Who is an issuer?
This is the entity that issues bonds and can be any legal entity within a group of companies. In contrast, if a group of company issues shares to investors, then the entity that issues the shares is the ultimate holding company. This is because the shares trading in the stock market represent the residual interest in all cash flows of that group of companies.
There are advantages to bond holders of having bonds issued by entities that are close to the operating cash flows:
- The bond holders have a clear view of the cash flows that directly underpin their contracted payments. It protects them by reducing the opportunity for cash flow to be diverted from them to other companies of the group.
- The bond contract is directly with the legal entity that generates the cash flows to pay the bond holders. If the issuer should get into financial difficulty, then the contract offers the bond holders better protection than if the contract were with a group entity.
An understanding of corporate structures is therefore crucial to credit analysis.
The credit quality of the issuer plays a major role in determining the coupon and maturity of the bond at the point of issue. For example, all other factors being the same, a sovereign issuer would be expected to receive better terms than a corporation. This is principally because governments have the power to raise taxes to honour future commitments but corporations rely on generating profits that are more uncertain.

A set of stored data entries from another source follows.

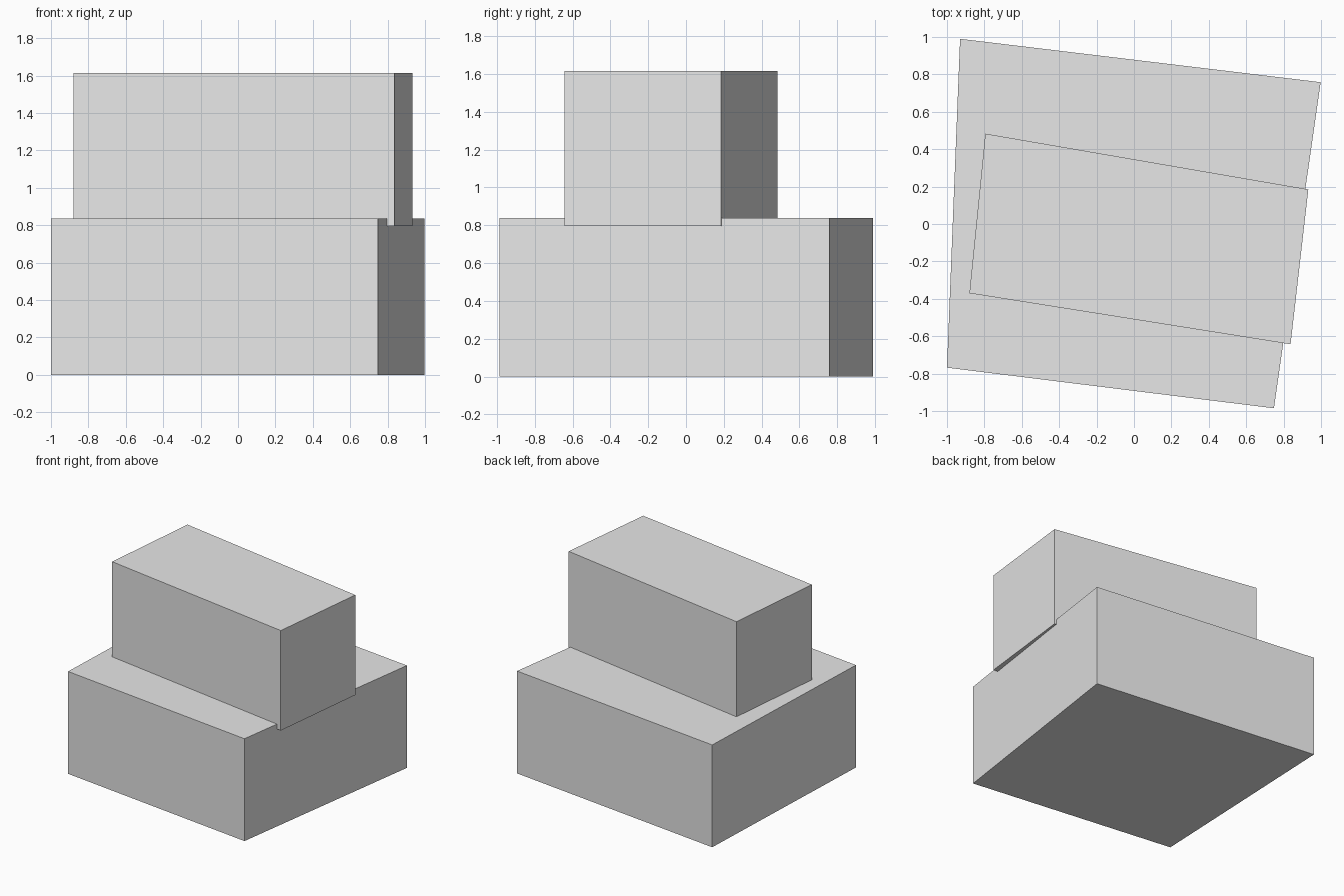
import bpy
import bmesh

cube = bpy.data.objects.get("Cube")
if cube:
    bpy.data.objects.remove(cube, do_unlink=True)

# Plain grey for the whole model
grey = bpy.data.materials.new("light_grey")
grey.use_nodes = True
colour = (0.8, 0.8, 0.8, 1.0)
grey.diffuse_color = colour
grey.node_tree.nodes["Principled BSDF"].inputs["Base Color"].default_value = colour


def block(name, outline, bottom, top):
    """Extrude a counter-clockwise plan outline into a closed block."""
    bm = bmesh.new()
    face = bm.faces.new([bm.verts.new((x, y, bottom)) for x, y in outline])
    result = bmesh.ops.extrude_face_region(bm, geom=[face], use_keep_orig=True)
    raised = [v for v in result["geom"] if isinstance(v, bmesh.types.BMVert)]
    bmesh.ops.translate(bm, verts=raised, vec=(0, 0, top - bottom))
    bmesh.ops.recalc_face_normals(bm, faces=bm.faces)
    mesh = bpy.data.meshes.new(name)
    bm.to_mesh(mesh)
    bm.free()
    mesh.materials.append(grey)
    obj = bpy.data.objects.new(name, mesh)
    bpy.context.collection.objects.link(obj)
    return obj


# Wide lower block
block("lower_block",
      [(-1.0, -0.768), (0.748, -0.985), (0.998, 0.758), (-0.93, 0.99)],
      0.0, 0.837)

# Narrow upper block, sunk slightly into the lower one and overhanging its side
block("upper_block",
      [(-0.88, -0.37), (0.837, -0.643), (0.932, 0.185), (-0.795, 0.483)],
      0.797, 1.615)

While the ability to pay is important, willingness to pay also plays a role in determining credit quality. For instance, although governments have the power to raise taxes it does not mean that they will do so just to pay bond holders, political considerations will also influence their decision and so politics will impact the sovereign issuers’ credit quality.